**DATA TO PROCESS:**
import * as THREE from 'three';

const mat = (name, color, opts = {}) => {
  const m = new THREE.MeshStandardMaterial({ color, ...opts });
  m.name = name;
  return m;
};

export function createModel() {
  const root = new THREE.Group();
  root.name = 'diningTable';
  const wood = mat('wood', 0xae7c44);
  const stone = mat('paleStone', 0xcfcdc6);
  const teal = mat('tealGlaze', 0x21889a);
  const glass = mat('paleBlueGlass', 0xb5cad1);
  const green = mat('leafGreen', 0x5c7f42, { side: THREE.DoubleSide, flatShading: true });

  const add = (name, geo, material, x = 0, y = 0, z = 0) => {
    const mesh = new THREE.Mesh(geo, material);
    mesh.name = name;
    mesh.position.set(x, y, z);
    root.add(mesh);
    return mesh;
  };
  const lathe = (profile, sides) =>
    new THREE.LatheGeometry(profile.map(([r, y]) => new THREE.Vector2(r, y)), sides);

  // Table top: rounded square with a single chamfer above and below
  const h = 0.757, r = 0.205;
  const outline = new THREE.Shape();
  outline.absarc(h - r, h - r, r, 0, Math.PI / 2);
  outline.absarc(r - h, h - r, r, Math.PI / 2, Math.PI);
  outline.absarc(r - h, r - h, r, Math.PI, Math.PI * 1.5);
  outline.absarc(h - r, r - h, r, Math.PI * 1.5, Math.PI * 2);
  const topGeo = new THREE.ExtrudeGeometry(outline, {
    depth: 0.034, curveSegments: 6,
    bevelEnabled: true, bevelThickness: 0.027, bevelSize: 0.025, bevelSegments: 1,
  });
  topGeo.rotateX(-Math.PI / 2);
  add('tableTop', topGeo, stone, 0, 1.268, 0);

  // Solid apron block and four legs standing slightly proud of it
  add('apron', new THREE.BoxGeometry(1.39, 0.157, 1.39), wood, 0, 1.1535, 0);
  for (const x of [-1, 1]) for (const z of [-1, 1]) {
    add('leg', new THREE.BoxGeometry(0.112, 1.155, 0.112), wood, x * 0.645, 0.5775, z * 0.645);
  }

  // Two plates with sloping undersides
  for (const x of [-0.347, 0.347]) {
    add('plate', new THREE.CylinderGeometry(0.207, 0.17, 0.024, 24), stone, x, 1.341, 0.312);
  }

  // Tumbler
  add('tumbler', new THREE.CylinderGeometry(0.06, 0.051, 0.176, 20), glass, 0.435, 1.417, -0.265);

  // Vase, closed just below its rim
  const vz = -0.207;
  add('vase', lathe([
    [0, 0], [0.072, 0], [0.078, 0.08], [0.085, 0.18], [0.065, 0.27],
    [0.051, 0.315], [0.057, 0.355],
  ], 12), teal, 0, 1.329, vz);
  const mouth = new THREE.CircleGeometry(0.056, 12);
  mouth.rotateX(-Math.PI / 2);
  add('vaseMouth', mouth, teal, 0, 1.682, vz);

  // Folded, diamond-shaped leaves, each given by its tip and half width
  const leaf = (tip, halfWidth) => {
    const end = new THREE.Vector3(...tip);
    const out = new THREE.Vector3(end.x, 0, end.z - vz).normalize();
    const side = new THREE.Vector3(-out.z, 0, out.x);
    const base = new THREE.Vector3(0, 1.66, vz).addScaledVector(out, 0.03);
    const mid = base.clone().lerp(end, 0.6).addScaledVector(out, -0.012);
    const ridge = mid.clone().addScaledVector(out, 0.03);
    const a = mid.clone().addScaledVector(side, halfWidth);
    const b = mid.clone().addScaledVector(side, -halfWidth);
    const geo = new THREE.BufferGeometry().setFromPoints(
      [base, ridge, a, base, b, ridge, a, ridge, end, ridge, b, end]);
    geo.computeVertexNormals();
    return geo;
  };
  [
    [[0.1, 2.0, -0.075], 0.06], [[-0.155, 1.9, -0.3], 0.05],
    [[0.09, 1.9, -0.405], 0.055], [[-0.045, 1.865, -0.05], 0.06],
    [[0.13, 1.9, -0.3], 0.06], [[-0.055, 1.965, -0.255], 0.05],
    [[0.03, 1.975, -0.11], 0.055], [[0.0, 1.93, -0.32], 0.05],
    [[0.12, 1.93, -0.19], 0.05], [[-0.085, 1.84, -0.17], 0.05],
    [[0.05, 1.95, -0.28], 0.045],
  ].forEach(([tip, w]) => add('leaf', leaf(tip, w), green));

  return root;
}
==
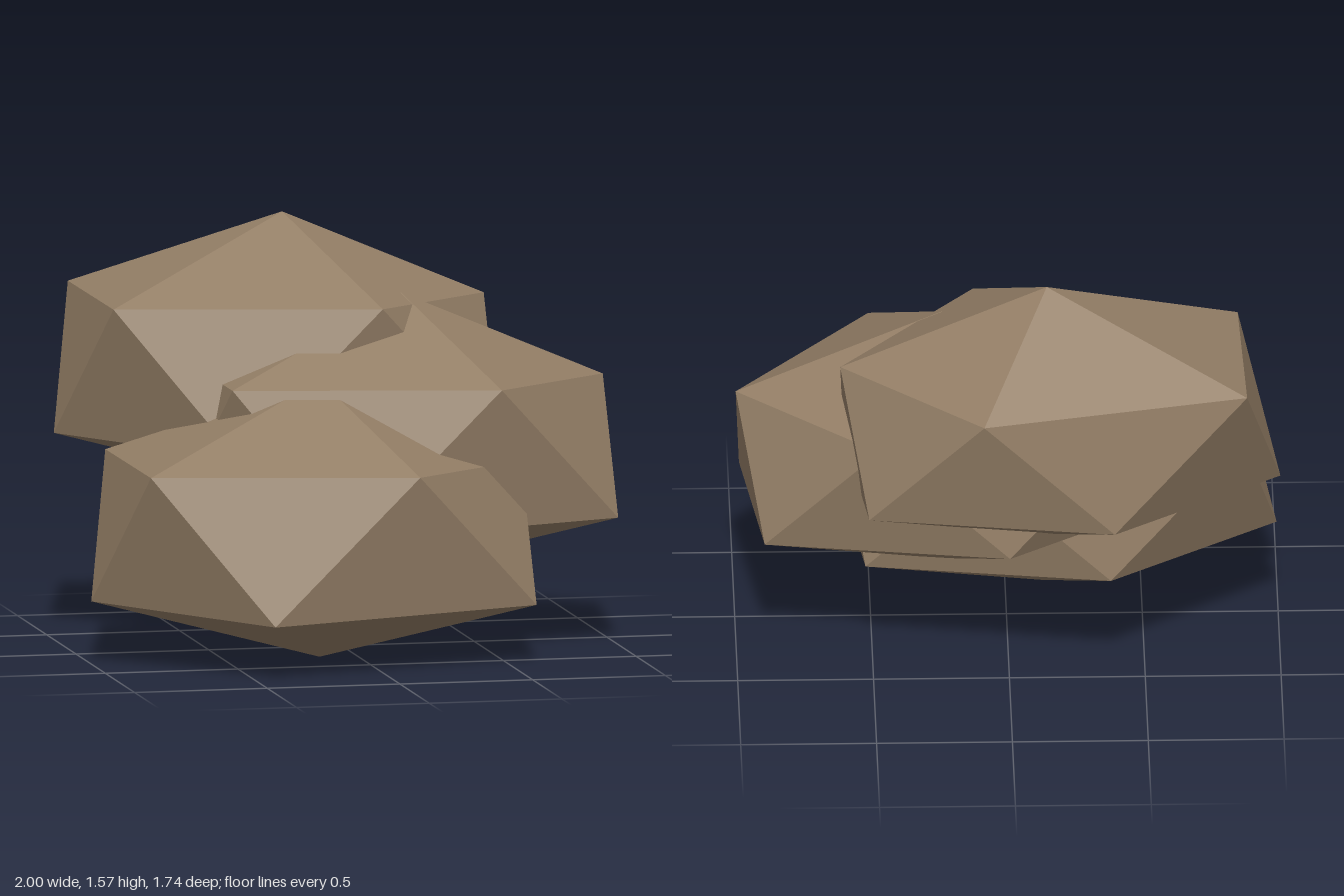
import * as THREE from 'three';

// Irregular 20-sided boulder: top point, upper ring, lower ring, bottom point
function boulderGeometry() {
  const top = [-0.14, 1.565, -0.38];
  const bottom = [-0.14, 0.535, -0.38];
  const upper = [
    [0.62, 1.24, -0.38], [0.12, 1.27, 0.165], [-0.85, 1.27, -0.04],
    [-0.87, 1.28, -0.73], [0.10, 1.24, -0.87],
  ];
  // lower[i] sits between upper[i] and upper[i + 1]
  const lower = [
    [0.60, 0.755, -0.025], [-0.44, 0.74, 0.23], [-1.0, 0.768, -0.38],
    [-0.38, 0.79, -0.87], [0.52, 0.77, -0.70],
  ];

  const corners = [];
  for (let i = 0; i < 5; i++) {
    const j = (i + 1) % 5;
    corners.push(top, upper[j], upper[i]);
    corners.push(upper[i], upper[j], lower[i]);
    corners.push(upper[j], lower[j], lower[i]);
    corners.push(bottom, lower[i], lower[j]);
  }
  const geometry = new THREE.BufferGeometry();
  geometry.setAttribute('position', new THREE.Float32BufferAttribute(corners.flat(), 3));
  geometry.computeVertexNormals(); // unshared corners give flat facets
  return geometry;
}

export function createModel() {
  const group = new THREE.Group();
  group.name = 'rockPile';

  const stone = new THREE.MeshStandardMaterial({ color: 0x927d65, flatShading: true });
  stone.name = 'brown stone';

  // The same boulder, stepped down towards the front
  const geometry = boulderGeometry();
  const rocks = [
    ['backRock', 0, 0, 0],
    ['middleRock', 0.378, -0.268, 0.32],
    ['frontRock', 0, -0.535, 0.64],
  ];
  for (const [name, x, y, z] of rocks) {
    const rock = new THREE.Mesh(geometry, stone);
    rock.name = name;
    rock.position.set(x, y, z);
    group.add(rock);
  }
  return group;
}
---
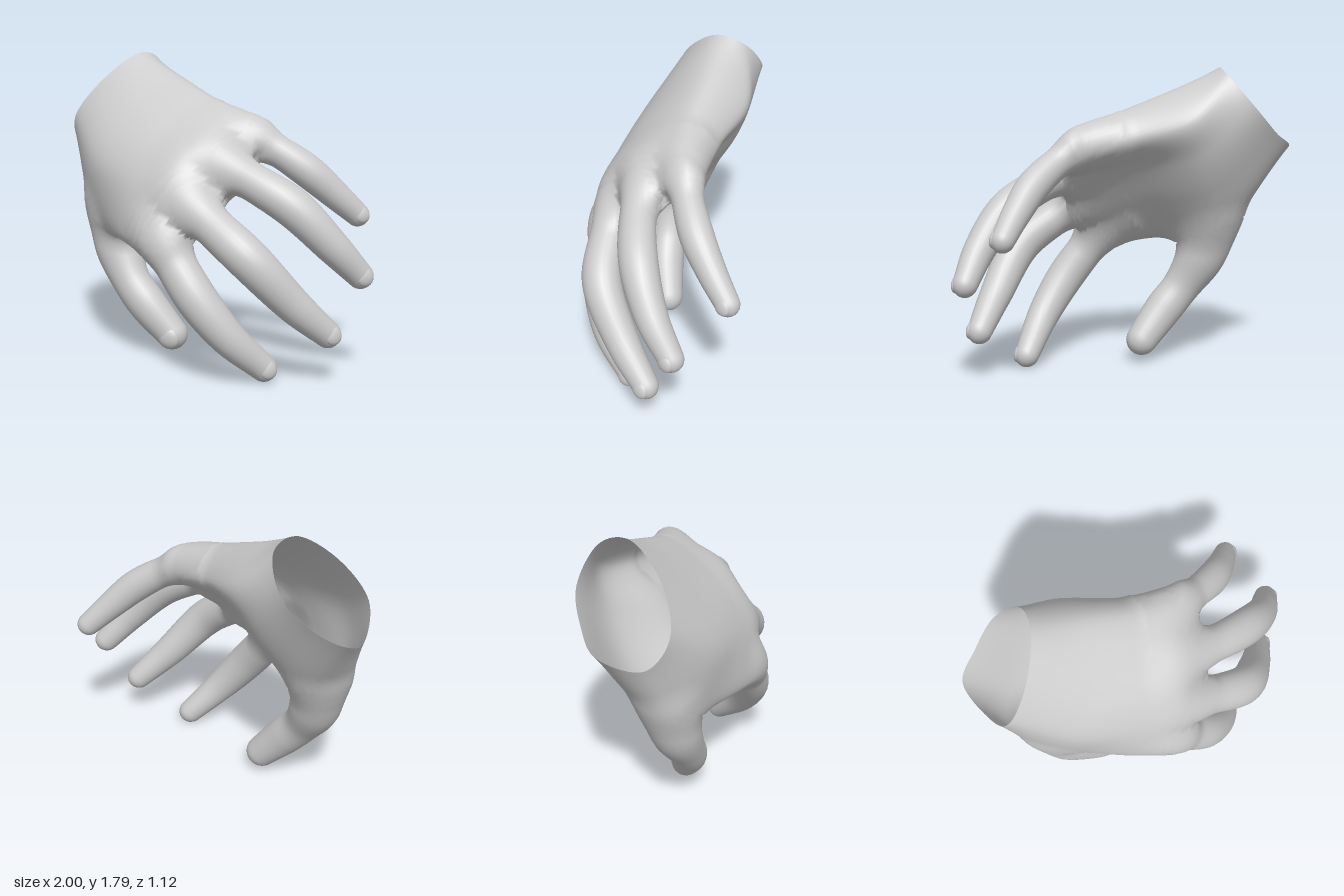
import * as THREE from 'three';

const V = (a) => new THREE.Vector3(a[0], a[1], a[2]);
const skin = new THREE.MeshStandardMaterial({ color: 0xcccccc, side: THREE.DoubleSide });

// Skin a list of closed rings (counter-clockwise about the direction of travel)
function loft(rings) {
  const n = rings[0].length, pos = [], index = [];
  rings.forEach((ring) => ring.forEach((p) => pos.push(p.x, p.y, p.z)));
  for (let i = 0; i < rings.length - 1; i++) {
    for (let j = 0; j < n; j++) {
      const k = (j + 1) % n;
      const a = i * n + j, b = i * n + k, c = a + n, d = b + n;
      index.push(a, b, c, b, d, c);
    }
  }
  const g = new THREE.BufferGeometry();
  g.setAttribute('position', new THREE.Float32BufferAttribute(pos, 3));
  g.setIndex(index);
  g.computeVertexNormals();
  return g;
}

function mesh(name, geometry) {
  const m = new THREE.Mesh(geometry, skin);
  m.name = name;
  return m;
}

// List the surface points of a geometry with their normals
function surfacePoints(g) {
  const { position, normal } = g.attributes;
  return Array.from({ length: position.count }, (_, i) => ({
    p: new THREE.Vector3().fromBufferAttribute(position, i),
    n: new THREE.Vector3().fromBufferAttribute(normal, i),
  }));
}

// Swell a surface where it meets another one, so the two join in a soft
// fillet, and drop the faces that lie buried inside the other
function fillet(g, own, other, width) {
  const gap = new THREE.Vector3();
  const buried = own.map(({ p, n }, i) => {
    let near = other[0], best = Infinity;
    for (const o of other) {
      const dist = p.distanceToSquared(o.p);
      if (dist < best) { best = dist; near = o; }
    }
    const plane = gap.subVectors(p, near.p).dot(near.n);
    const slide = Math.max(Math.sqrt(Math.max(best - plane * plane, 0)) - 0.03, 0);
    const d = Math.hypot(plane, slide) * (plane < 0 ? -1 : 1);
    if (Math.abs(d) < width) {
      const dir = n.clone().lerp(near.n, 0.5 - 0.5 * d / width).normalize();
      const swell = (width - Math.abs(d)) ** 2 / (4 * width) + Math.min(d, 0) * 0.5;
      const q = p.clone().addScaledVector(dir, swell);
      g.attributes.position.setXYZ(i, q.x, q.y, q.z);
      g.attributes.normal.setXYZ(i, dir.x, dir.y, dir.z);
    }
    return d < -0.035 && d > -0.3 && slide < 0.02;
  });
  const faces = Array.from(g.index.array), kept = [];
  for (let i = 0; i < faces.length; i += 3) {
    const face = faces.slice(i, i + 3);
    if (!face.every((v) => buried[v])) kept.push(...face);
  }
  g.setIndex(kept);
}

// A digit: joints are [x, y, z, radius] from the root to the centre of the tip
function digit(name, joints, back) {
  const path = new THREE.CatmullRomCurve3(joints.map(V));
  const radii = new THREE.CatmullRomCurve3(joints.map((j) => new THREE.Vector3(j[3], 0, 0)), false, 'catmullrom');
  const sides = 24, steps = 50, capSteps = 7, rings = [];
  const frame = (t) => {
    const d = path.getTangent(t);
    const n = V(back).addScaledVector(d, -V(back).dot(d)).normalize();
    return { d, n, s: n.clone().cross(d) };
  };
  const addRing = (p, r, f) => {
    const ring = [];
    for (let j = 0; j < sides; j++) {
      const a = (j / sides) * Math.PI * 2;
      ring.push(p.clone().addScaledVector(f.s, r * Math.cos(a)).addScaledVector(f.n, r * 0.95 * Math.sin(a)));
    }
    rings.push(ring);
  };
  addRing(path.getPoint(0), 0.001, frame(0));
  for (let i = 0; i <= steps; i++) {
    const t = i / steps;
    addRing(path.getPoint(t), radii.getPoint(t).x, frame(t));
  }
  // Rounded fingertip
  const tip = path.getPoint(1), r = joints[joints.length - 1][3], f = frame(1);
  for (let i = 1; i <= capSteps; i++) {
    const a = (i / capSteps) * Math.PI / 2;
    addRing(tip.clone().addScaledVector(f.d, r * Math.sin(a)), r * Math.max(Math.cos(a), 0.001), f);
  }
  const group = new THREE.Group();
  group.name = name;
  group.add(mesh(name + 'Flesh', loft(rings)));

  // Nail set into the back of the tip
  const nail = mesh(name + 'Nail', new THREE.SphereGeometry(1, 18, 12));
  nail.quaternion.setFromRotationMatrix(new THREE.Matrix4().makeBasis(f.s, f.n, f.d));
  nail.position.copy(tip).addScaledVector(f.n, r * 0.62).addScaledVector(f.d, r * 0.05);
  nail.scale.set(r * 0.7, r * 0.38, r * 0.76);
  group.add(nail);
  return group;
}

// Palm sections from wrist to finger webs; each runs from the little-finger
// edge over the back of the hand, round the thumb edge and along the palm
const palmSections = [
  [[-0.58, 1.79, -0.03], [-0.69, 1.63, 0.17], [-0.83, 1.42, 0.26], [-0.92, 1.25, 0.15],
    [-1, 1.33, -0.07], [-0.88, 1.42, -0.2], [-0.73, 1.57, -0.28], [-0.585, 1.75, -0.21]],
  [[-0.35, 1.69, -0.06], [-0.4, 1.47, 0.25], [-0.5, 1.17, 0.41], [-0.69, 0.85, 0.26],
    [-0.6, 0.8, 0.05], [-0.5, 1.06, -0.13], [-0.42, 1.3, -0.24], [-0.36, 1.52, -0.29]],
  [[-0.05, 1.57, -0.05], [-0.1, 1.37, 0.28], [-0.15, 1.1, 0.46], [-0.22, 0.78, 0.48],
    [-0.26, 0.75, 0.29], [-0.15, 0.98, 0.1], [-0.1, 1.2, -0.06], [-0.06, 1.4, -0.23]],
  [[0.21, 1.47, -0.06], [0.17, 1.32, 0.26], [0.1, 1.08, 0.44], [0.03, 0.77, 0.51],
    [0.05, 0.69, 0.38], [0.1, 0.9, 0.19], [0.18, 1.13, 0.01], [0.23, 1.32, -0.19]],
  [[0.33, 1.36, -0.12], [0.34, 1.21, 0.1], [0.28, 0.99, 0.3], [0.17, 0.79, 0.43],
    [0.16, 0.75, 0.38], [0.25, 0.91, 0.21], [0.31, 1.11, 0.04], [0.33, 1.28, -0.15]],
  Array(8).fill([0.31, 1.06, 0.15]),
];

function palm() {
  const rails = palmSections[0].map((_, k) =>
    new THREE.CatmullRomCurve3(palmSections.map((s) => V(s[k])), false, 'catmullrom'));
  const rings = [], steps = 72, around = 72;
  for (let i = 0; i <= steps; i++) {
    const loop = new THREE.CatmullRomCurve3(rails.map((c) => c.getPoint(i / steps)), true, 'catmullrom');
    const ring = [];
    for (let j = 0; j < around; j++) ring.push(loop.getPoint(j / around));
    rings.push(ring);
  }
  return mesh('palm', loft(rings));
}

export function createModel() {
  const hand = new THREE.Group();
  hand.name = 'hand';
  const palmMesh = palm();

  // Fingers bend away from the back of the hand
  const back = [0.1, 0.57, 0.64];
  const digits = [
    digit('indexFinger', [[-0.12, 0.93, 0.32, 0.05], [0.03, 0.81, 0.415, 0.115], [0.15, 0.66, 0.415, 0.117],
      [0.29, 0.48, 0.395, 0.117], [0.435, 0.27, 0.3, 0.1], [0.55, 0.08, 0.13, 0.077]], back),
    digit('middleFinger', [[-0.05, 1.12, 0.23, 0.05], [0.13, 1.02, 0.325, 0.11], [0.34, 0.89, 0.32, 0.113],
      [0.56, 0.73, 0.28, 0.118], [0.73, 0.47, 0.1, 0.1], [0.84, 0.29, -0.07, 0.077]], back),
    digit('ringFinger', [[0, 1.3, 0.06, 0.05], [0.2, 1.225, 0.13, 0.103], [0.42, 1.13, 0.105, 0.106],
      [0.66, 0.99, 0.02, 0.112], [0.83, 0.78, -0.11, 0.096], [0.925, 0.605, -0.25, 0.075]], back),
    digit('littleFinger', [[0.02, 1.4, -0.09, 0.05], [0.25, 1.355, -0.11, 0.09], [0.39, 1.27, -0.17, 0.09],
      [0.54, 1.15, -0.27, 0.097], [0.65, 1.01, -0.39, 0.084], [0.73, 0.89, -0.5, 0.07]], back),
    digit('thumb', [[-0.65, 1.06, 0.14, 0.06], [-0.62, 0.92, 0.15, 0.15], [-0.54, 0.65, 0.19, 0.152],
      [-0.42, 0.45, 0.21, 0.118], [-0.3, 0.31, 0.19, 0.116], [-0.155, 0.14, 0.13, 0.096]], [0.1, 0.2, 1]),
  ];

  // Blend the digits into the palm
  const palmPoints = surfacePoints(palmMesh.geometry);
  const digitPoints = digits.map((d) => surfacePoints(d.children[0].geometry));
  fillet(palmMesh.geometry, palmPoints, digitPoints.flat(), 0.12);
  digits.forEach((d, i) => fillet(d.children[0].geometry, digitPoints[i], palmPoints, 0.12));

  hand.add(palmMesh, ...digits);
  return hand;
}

**ACTIVITY:** Identify all lines in the records above with the word "hand".

**REPLY TO THE TASK:**
// edge over the back of the hand, round the thumb edge and along the palm
  const hand = new THREE.Group();
  hand.name = 'hand';
  // Fingers bend away from the back of the hand
  hand.add(palmMesh, ...digits);
  return hand;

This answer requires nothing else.